*** Input material Section Begins ***

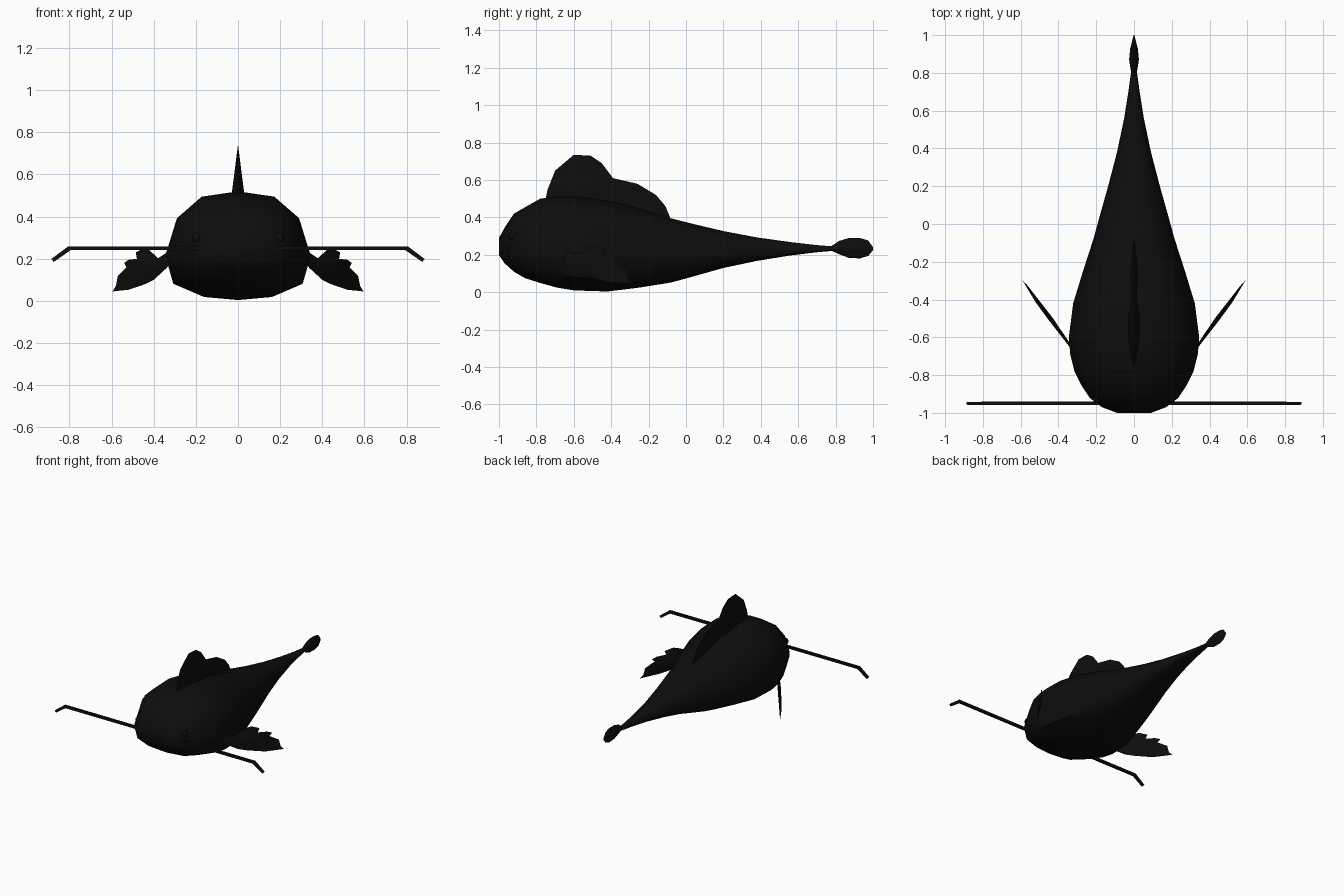
import bpy, bmesh, math
from mathutils import Vector

if "Cube" in bpy.data.objects:
    bpy.data.objects.remove(bpy.data.objects["Cube"])

black = bpy.data.materials.new("near black skin")
black.diffuse_color = (0.004, 0.004, 0.004, 1)
black.use_nodes = True
black.node_tree.nodes["Principled BSDF"].inputs["Base Color"].default_value = black.diffuse_color


def finish(bm, name, smooth=None):
    bmesh.ops.recalc_face_normals(bm, faces=bm.faces)
    me = bpy.data.meshes.new(name)
    bm.to_mesh(me)
    bm.free()
    ob = bpy.data.objects.new(name, me)
    bpy.context.collection.objects.link(ob)
    me.materials.append(black)
    if smooth:
        bpy.ops.object.select_all(action='DESELECT')
        ob.select_set(True)
        bpy.context.view_layer.objects.active = ob
        bpy.ops.object.shade_smooth_by_angle(angle=math.radians(smooth))
    return ob


def loft(name, rings, smooth=None):
    """Skin a list of equal-length point rings and cap both ends."""
    bm = bmesh.new()
    vs = [[bm.verts.new(p) for p in r] for r in rings]
    n = len(vs[0])
    for a, b in zip(vs, vs[1:]):
        for i in range(n):
            j = (i + 1) % n
            bm.faces.new((a[i], a[j], b[j], b[i]))
    bm.faces.new(vs[0])
    bm.faces.new(vs[-1])
    return finish(bm, name, smooth)


# Body: twelve-sided sections given as y, half width, bottom z, top z
half = [(0, 1), (.5, .95), (.84, .75), (1, .4), (.89, .14), (.5, .03), (0, 0)]
section = half + [(-u, t) for u, t in half[-2:0:-1]]
stations = [
    (-1, .09, .20, .29), (-.97, .17, .155, .345), (-.92, .235, .11, .42),
    (-.86, .275, .075, .455), (-.78, .315, .05, .50), (-.69, .338, .025, .513),
    (-.6, .345, .01, .52), (-.42, .322, .004, .492), (-.25, .27, .025, .45),
    (-.08, .215, .052, .395), (.04, .182, .085, .365), (.2, .137, .13, .327),
    (.38, .09, .168, .293), (.56, .052, .197, .268), (.7, .03, .214, .252),
    (.83, .012, .225, .242)]
loft("body", [[(u * w, y, b + t * (h - b)) for u, t in section]
              for y, w, b, h in stations], 50)

# Tail paddle: flattened six-sided sections as y, half thickness, bottom z, top z
tail = [(.77, .008, .225, .242), (.82, .018, .203, .275), (.87, .026, .184, .29),
        (.93, .02, .181, .29), (.975, .008, .195, .277), (1, .002, .225, .24)]
loft("tail_paddle", [[(0, y, h), (w, y, .6 * h + .4 * b), (w, y, .4 * h + .6 * b),
                      (0, y, b), (-w, y, .4 * h + .6 * b), (-w, y, .6 * h + .4 * b)]
                     for y, w, b, h in tail], 40)

# Dorsal fin: wedge sections as y, half thickness at the base, top z
dorsal = [(-.75, .004, .50), (-.74, .008, .55), (-.70, .018, .65), (-.6, .036, .735),
          (-.51, .036, .73), (-.45, .028, .69), (-.39, .018, .61), (-.26, .024, .58),
          (-.16, .014, .52), (-.11, .008, .46), (-.085, .003, .40)]
base = lambda y: .46 if y < -.5 else .46 - (y + .5) * .25
loft("dorsal_fin", [[(-w, y, base(y)), (w, y, base(y)), (.001, y, h), (-.001, y, h)]
                    for y, w, h in dorsal], 30)

# Side fins: ragged outline in x and z, swept back along a line in y
outline = [(.30, .20), (.33, .235), (.37, .195), (.42, .24), (.445, .25), (.485, .23),
           (.48, .20), (.52, .195), (.54, .18), (.53, .16), (.57, .12), (.58, .07),
           (.595, .045), (.52, .053), (.44, .08), (.40, .10), (.34, .155)]


def sweep(x, z):
    path = [(.30, -.70), (.36, -.63), (.42, -.53), (.50, -.43), (.595, -.27)]
    for (x0, y0), (x1, y1) in zip(path, path[1:]):
        if x <= x1:
            break
    return y0 + (y1 - y0) * (x - x0) / (x1 - x0) + (z - .15) * .2


def side_fin(name, s):
    bm = bmesh.new()
    rim = [bm.verts.new((s * x, sweep(x, z), z)) for x, z in outline]
    # central ridges give the fin a lens-like thickness
    mid = (.44, .155)
    n = Vector((.8 * s, -.6, 0)) * .012
    c = Vector((s * mid[0], sweep(*mid), mid[1]))
    for side in (1, -1):
        top = bm.verts.new(c + n * side)
        for i in range(len(rim)):
            bm.faces.new((rim[i], rim[(i + 1) % len(rim)], top))
    return finish(bm, name)


# Whiskers: square rods with a drooping tip
def whisker(name, s):
    r = .009
    pts = [(.13, .25, r), (.80, .25, r), (.88, .192, r * .75)]
    return loft(name, [[(s * (x + k * .006), -.95 + a * t, z + k * t)
                        for a, k in ((-1, -1), (1, -1), (1, 1), (-1, 1))]
                       for x, z, t in pts])


# Eyes: small low beads sunk into the head
def eye(name, s):
    bm = bmesh.new()
    bmesh.ops.create_uvsphere(bm, u_segments=10, v_segments=6, radius=.024)
    bmesh.ops.translate(bm, verts=bm.verts, vec=(s * .195, -.925, .30))
    return finish(bm, name, 60)


for label, s in (("right", 1), ("left", -1)):
    side_fin(label + "_side_fin", s)
    whisker(label + "_whisker", s)
    eye(label + "_eye", s)

# Lip: thin arched ridge around the snout
lip = []
for i in range(9):
    a = i / 4 - 1
    x, y, z = .18 * a, -.992 + .042 * a * a, .26 - .045 * a * a
    lip.append([(x, y - .007, z), (x, y, z + .01), (x, y + .02, z), (x, y, z - .01)])
loft("lip", lip, 60)
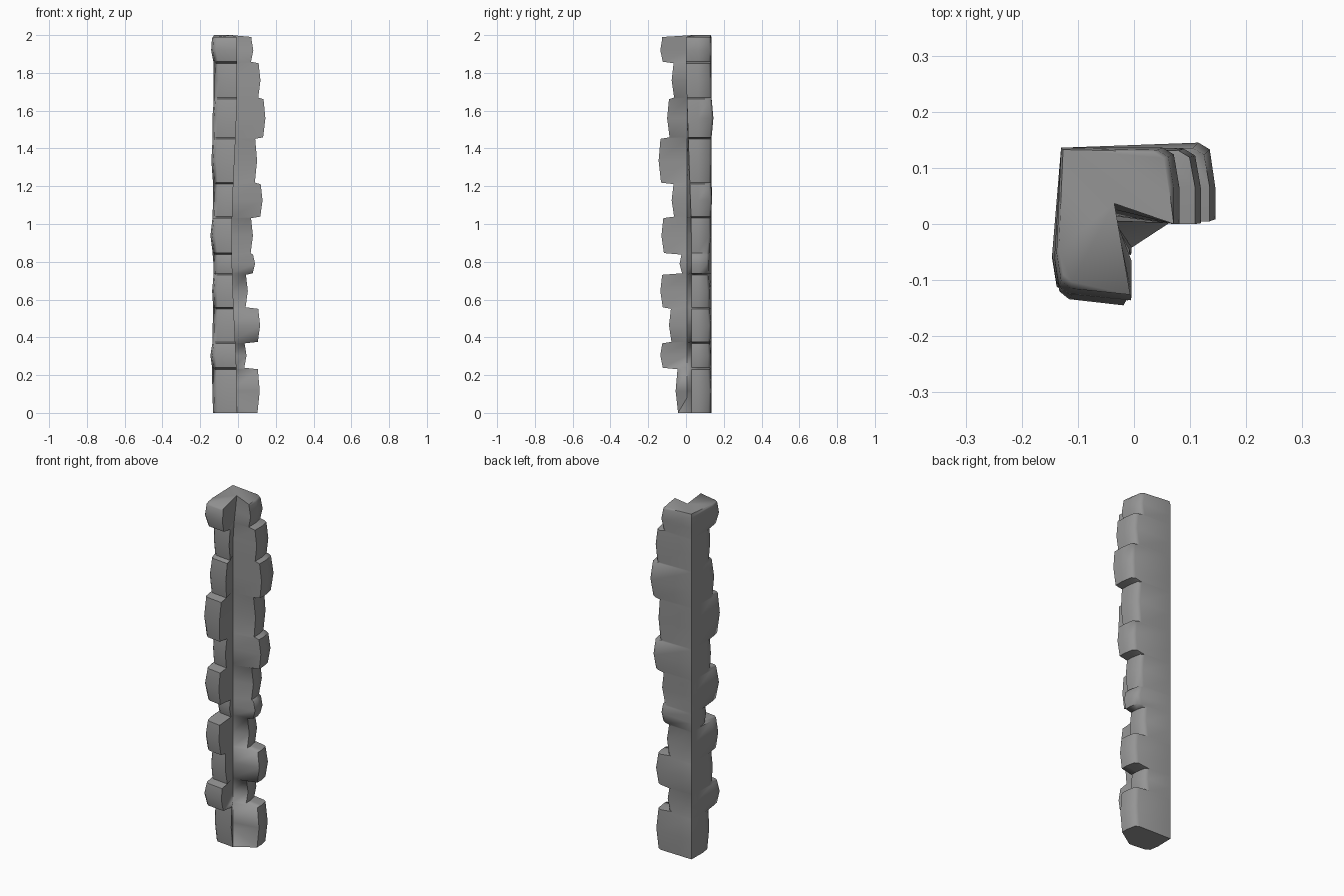
import bpy, bmesh, math

cube = bpy.data.objects.get("Cube")
if cube:
    bpy.data.objects.remove(cube, do_unlink=True)

# Single stone colour
stone = bpy.data.materials.new("stone grey")
stone.use_nodes = True
grey = (0.3, 0.3, 0.3, 1)
stone.diffuse_color = grey
stone.node_tree.nodes["Principled BSDF"].inputs["Base Color"].default_value = grey

# Courses from the ground up: top height, side arm reach, front arm reach, wall, back
COURSES = [
    (0.235, 0.115, 0.055, 0.136, 0.134),
    (0.372, 0.045, 0.136, 0.146, 0.130),
    (0.555, 0.117, 0.090, 0.134, 0.133),
    (0.735, 0.052, 0.136, 0.137, 0.126),
    (0.842, 0.090, 0.034, 0.130, 0.122),
    (1.035, 0.079, 0.130, 0.146, 0.132),
    (1.215, 0.130, 0.076, 0.132, 0.138),
    (1.455, 0.101, 0.145, 0.141, 0.134),
    (1.665, 0.145, 0.100, 0.136, 0.145),
    (1.855, 0.119, 0.076, 0.127, 0.134),
    (1.98, 0.081, 0.136, 0.142, 0.136),
]
OUTER, FRONT_TIP, INNER, SIDE_TIP = 0, 4, 5, 6  # key points of each section


def section(z, side, front, wall, back):
    """L-shaped cross-section, anticlockwise from the outer corner."""
    lip_x = -0.018 + 0.014 * math.cos(math.tau * z / 1.8)
    lip_y = 0.028 * min(1, max(0, (1.8 - z) / 0.8))
    inner_y = 0.005 + 0.035 * max(0, (z - 1.8) / 0.2)
    return [
        (-0.13, 0.136, z),
        (-wall, -front + 0.075, z),
        (-wall + 0.008, -front + 0.025, z),
        (-wall + 0.025, -front + 0.011, z),
        (lip_x, -front, z),
        (-0.035, inner_y, max(z, 0.08)),
        (side, lip_y, z),
        (side, 0.065, z),
        (side - 0.01, back - 0.012, z),
        (side - 0.03, back, z),
    ]


def shared(i, j, column):
    """Wall depth where two neighbouring courses meet."""
    j = min(max(j, 0), len(COURSES) - 1)
    return (COURSES[i][column] + COURSES[j][column]) / 2 - 0.004


# Three sections per course: narrow foot, swollen middle, narrow head
rings = []
low = 0
for i, (high, side, front, wall, back) in enumerate(COURSES):
    foot = low if i == 0 else low + 0.004
    head = high if i == len(COURSES) - 1 else high - 0.004
    rings.append(section(foot, side - 0.012, front - 0.013,
                         shared(i, i - 1, 3), shared(i, i - 1, 4)))
    rings.append(section((foot + head) / 2, side, front, wall, back))
    rings.append(section(head, side - 0.01, front - 0.01,
                         shared(i, i + 1, 3), shared(i, i + 1, 4)))
    low = high

# Softly rounded top, highest along the line between the two corners
cap = []
for i, (x, y, z) in enumerate(rings[-1]):
    pull = 0 if i in (FRONT_TIP, INNER, SIDE_TIP) else 0.06
    top = 2.0 if i in (OUTER, INNER) else 1.99
    cap.append((x + (-0.07 - x) * pull, y + (0.08 - y) * pull, top))
rings.append(cap)

# Skin the sections
bm = bmesh.new()
loops = [[bm.verts.new(p) for p in ring] for ring in rings]
count = len(cap)
for lower, upper in zip(loops, loops[1:]):
    for i in range(count):
        j = (i + 1) % count
        bm.faces.new((lower[i], lower[j], upper[j], upper[i]))

# Top of each arm
bm.faces.new(loops[-1][:INNER + 1])
bm.faces.new(loops[-1][INNER:] + [loops[-1][OUTER]])

# Flat base, and the sloping footing inside the corner
base = loops[0]
bm.faces.new([v for v in reversed(base) if v is not base[INNER]])
bm.faces.new((base[INNER], base[FRONT_TIP], base[SIDE_TIP]))

mesh = bpy.data.meshes.new("stone_corner_pillar")
bm.to_mesh(mesh)
bm.free()
mesh.materials.append(stone)
pillar = bpy.data.objects.new("stone_corner_pillar", mesh)
bpy.context.collection.objects.link(pillar)

bpy.ops.object.select_all(action="DESELECT")
pillar.select_set(True)
bpy.context.view_layer.objects.active = pillar
bpy.ops.object.shade_smooth_by_angle(angle=math.radians(60))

*** Input material Section Ends ***

• [Aim of the exercise] Reproduce verbatim the lines of the material above, beginning with its first line and ending with the line that contains "bmesh.ops.recalc_face_normals(bm, faces=bm.faces)"; skip pictures.

• [Completed exercise]
import bpy, bmesh, math
from mathutils import Vector

if "Cube" in bpy.data.objects:
    bpy.data.objects.remove(bpy.data.objects["Cube"])

black = bpy.data.materials.new("near black skin")
black.diffuse_color = (0.004, 0.004, 0.004, 1)
black.use_nodes = True
black.node_tree.nodes["Principled BSDF"].inputs["Base Color"].default_value = black.diffuse_color


def finish(bm, name, smooth=None):
    bmesh.ops.recalc_face_normals(bm, faces=bm.faces)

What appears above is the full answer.